In fact, it's a little more complicated than that. The device manufacturer or OEM buys different components (chips and sensors) from other manufacturers. Some of those components (such as the SoC or chipset) in turn contain hardware designed by other companies. For example, an LG phone might contain a SoC manufactured by Qualcomm, which in turn contains a GPU designed by ARM.
Just like how the hardware contains components from different vendors, so does the software. In the example, when ARM licenses (sells) the GPU design to Qualcomm, they also supply the source code for a reference driver for the GPU design. (They'd include source for whatever platforms Qualcomm is interested in, including Android.) Qualcomm would adjust all the parameters of the driver (such as the memory map, which you mentioned) for their SoC, and put it together with drivers for all the other components of the SoC.
Then, when LG buys the SoC from Qualcomm, Qualcomm would supply this combined driver to LG. LG puts this together with the drivers for other parts of the phone (such as the touch screen), adds their UI customizations, and builds a ROM image that they can flash onto the phone during manufacture.
There's sometimes an extra step, too: the carrier might change the ROM to include more pre-installed apps, a different boot animation, or other customizations.

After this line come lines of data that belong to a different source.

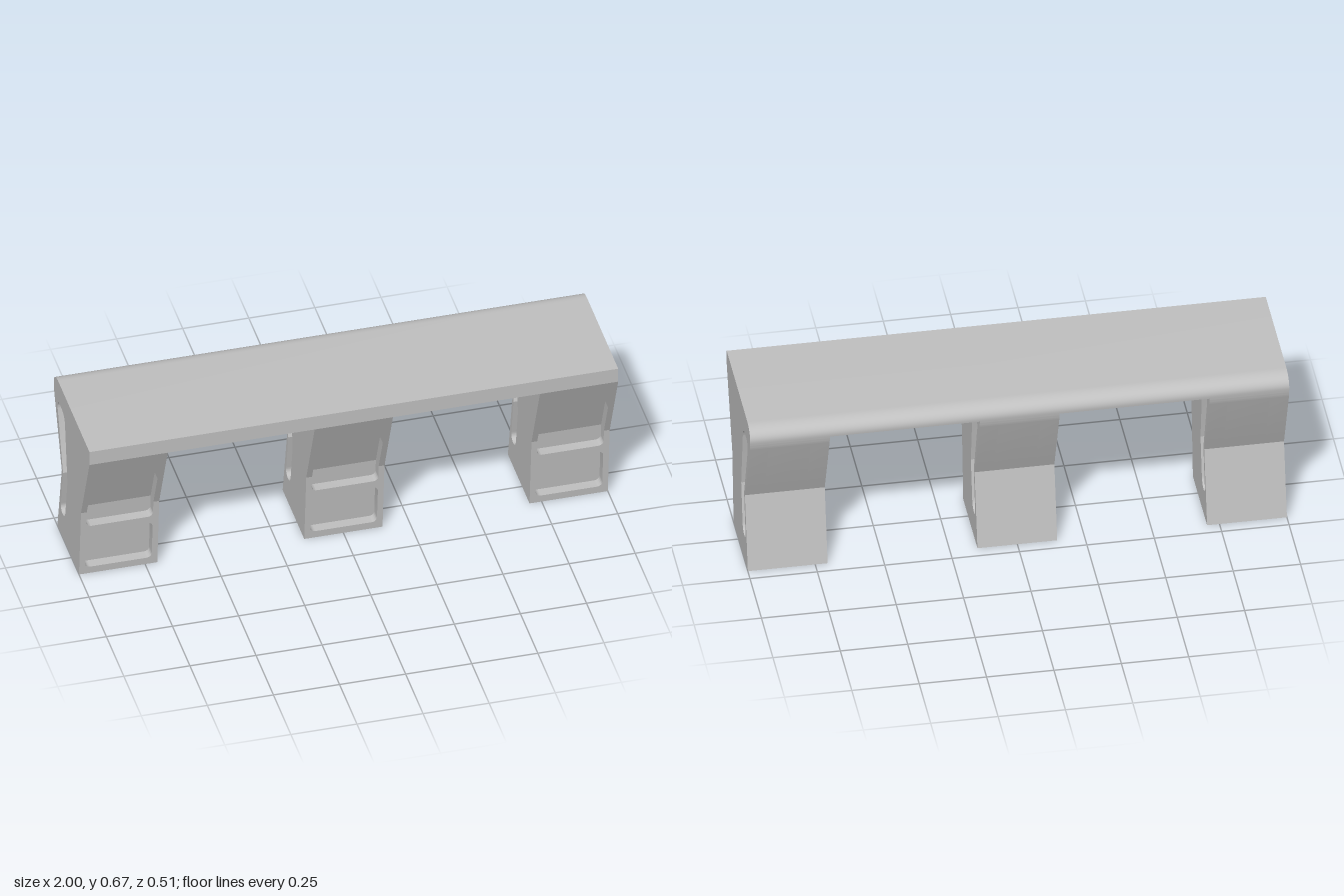
import * as THREE from 'three';
import { toCreasedNormals } from 'three/addons/utils/BufferGeometryUtils.js';

const HALF = 0.148;      // half the width of a leg
const UNDER = 0.608;     // underside of the top slab
const POCKET = 0.04;     // depth of the front pockets
const SLOT = 0.07;       // depth of the side slots

// Front face of a leg: z at height y, with a kink at y = 0.3
const frontZ = (y) => (y < 0.3 ? 0.107 + (y / 0.3) * 0.028 : 0.135 + ((y - 0.3) / 0.308) * 0.122);

// Extrude a (z, y) shape along x, from x0 to x1
function alongX(shape, x0, x1) {
  const g = new THREE.ExtrudeGeometry(shape, { depth: x1 - x0, bevelEnabled: false, curveSegments: 12 });
  g.rotateY(-Math.PI / 2).translate(x1, 0, 0);
  return toCreasedNormals(g, 0.25);
}

// Rounded rectangle with separate bottom and top radii
function roundRect(target, x0, y0, x1, y1, rb, rt) {
  target.moveTo(x0 + rb, y0);
  target.lineTo(x1 - rb, y0);
  target.absarc(x1 - rb, y0 + rb, rb, -Math.PI / 2, 0);
  target.lineTo(x1, y1 - rt);
  target.absarc(x1 - rt, y1 - rt, rt, 0, Math.PI / 2);
  target.lineTo(x0 + rt, y1);
  target.absarc(x0 + rt, y1 - rt, rt, Math.PI / 2, Math.PI);
  target.lineTo(x0, y0 + rb);
  target.absarc(x0 + rb, y0 + rb, rb, Math.PI, Math.PI * 1.5);
  return target;
}

// Top slab with a rounded rear edge
function slabShape() {
  const s = new THREE.Shape();
  s.moveTo(0.257, UNDER);
  s.lineTo(0.257, 0.667);
  s.lineTo(-0.19, 0.667);
  s.bezierCurveTo(-0.23, 0.667, -0.262, 0.645, -0.254, UNDER);
  s.closePath();
  return s;
}

// Side profile of the leg behind the pocket floors
function bodyShape() {
  const s = new THREE.Shape();
  s.moveTo(-0.203, 0);
  s.lineTo(frontZ(0) - POCKET, 0);
  s.lineTo(frontZ(0.3) - POCKET, 0.3);
  s.lineTo(frontZ(UNDER) - POCKET, UNDER);
  s.lineTo(-0.254, UNDER);
  s.quadraticCurveTo(-0.252, 0.59, -0.246, 0.573);
  s.lineTo(-0.14, 0.298);
  s.closePath();
  return s;
}

// Bent slot in the sides of the leg
function slotPath() {
  const p = new THREE.Path();
  p.moveTo(-0.093, 0.534);
  p.lineTo(-0.059, 0.298);
  p.lineTo(-0.088, 0.142);
  p.bezierCurveTo(-0.092, 0.12, -0.107, 0.107, -0.127, 0.107);
  p.bezierCurveTo(-0.147, 0.107, -0.158, 0.121, -0.153, 0.14);
  p.lineTo(-0.122, 0.298);
  p.lineTo(-0.199, 0.538);
  p.bezierCurveTo(-0.203, 0.56, -0.193, 0.577, -0.17, 0.577);
  p.lineTo(-0.146, 0.577);
  p.bezierCurveTo(-0.115, 0.577, -0.097, 0.562, -0.093, 0.534);
  return p;
}

// Front frame pieces, drawn in (x, y) and leaned to follow the front face
function framePiece(shape) {
  const g = new THREE.ExtrudeGeometry(shape, { depth: POCKET, bevelEnabled: false, curveSegments: 10 });
  const p = g.attributes.position;
  for (let i = 0; i < p.count; i++) p.setZ(i, p.getZ(i) + frontZ(p.getY(i)) - POCKET);
  return toCreasedNormals(g, 0.25);
}

function lowerFrame() {
  const w = 0.126, r = 0.02, y = 0.23;
  const s = new THREE.Shape();
  s.moveTo(-HALF, 0);
  s.lineTo(HALF, 0);
  s.lineTo(HALF, 0.3);
  s.lineTo(w, 0.3);
  s.lineTo(w, y + r);
  s.absarc(w - r, y + r, r, 0, -Math.PI / 2, true);
  s.lineTo(-w + r, y);
  s.absarc(-w + r, y + r, r, -Math.PI / 2, -Math.PI, true);
  s.lineTo(-w, 0.3);
  s.lineTo(-HALF, 0.3);
  s.closePath();
  s.holes.push(roundRect(new THREE.Path(), -w, 0.03, w, 0.2, 0.02, 0.02));
  return framePiece(s);
}

function upperFrame() {
  const w = 0.126, r = 0.075, top = 0.52;
  const s = new THREE.Shape();
  s.moveTo(HALF, 0.3);
  s.lineTo(HALF, UNDER);
  s.lineTo(-HALF, UNDER);
  s.lineTo(-HALF, 0.3);
  s.lineTo(-w, 0.3);
  s.lineTo(-w, top - r);
  s.absarc(-w + r, top - r, r, Math.PI, Math.PI / 2, true);
  s.lineTo(w - r, top);
  s.absarc(w - r, top - r, r, Math.PI / 2, 0, true);
  s.lineTo(w, 0.3);
  s.closePath();
  return framePiece(s);
}

export function createModel() {
  const model = new THREE.Group();
  model.name = 'bench';
  const grey = new THREE.MeshStandardMaterial({ color: 0xc0c0c0 });
  grey.name = 'light grey';

  const add = (parent, name, geometry) => {
    const mesh = new THREE.Mesh(geometry, grey);
    mesh.name = name;
    parent.add(mesh);
  };

  add(model, 'topSlab', alongX(slabShape(), -1, 1));

  // Shared leg parts: solid core, slotted cheeks and pocketed front
  const inner = HALF - SLOT;
  const cheek = bodyShape();
  cheek.holes.push(slotPath());
  const parts = {
    legCore: alongX(bodyShape(), -inner, inner),
    leftCheek: alongX(cheek, inner, HALF),
    rightCheek: alongX(cheek, -HALF, -inner),
    lowerFrontFrame: lowerFrame(),
    upperFrontFrame: upperFrame(),
  };
  const legs = { rightLeg: HALF - 1, middleLeg: 0, leftLeg: 1 - HALF };
  for (const [name, x] of Object.entries(legs)) {
    const leg = new THREE.Group();
    leg.name = name;
    leg.position.x = x;
    for (const [part, geometry] of Object.entries(parts)) add(leg, part, geometry);
    model.add(leg);
  }
  return model;
}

So, although in general each component manufacturer or designer is responsible for the driver for their own components, that driver is changed further down the line.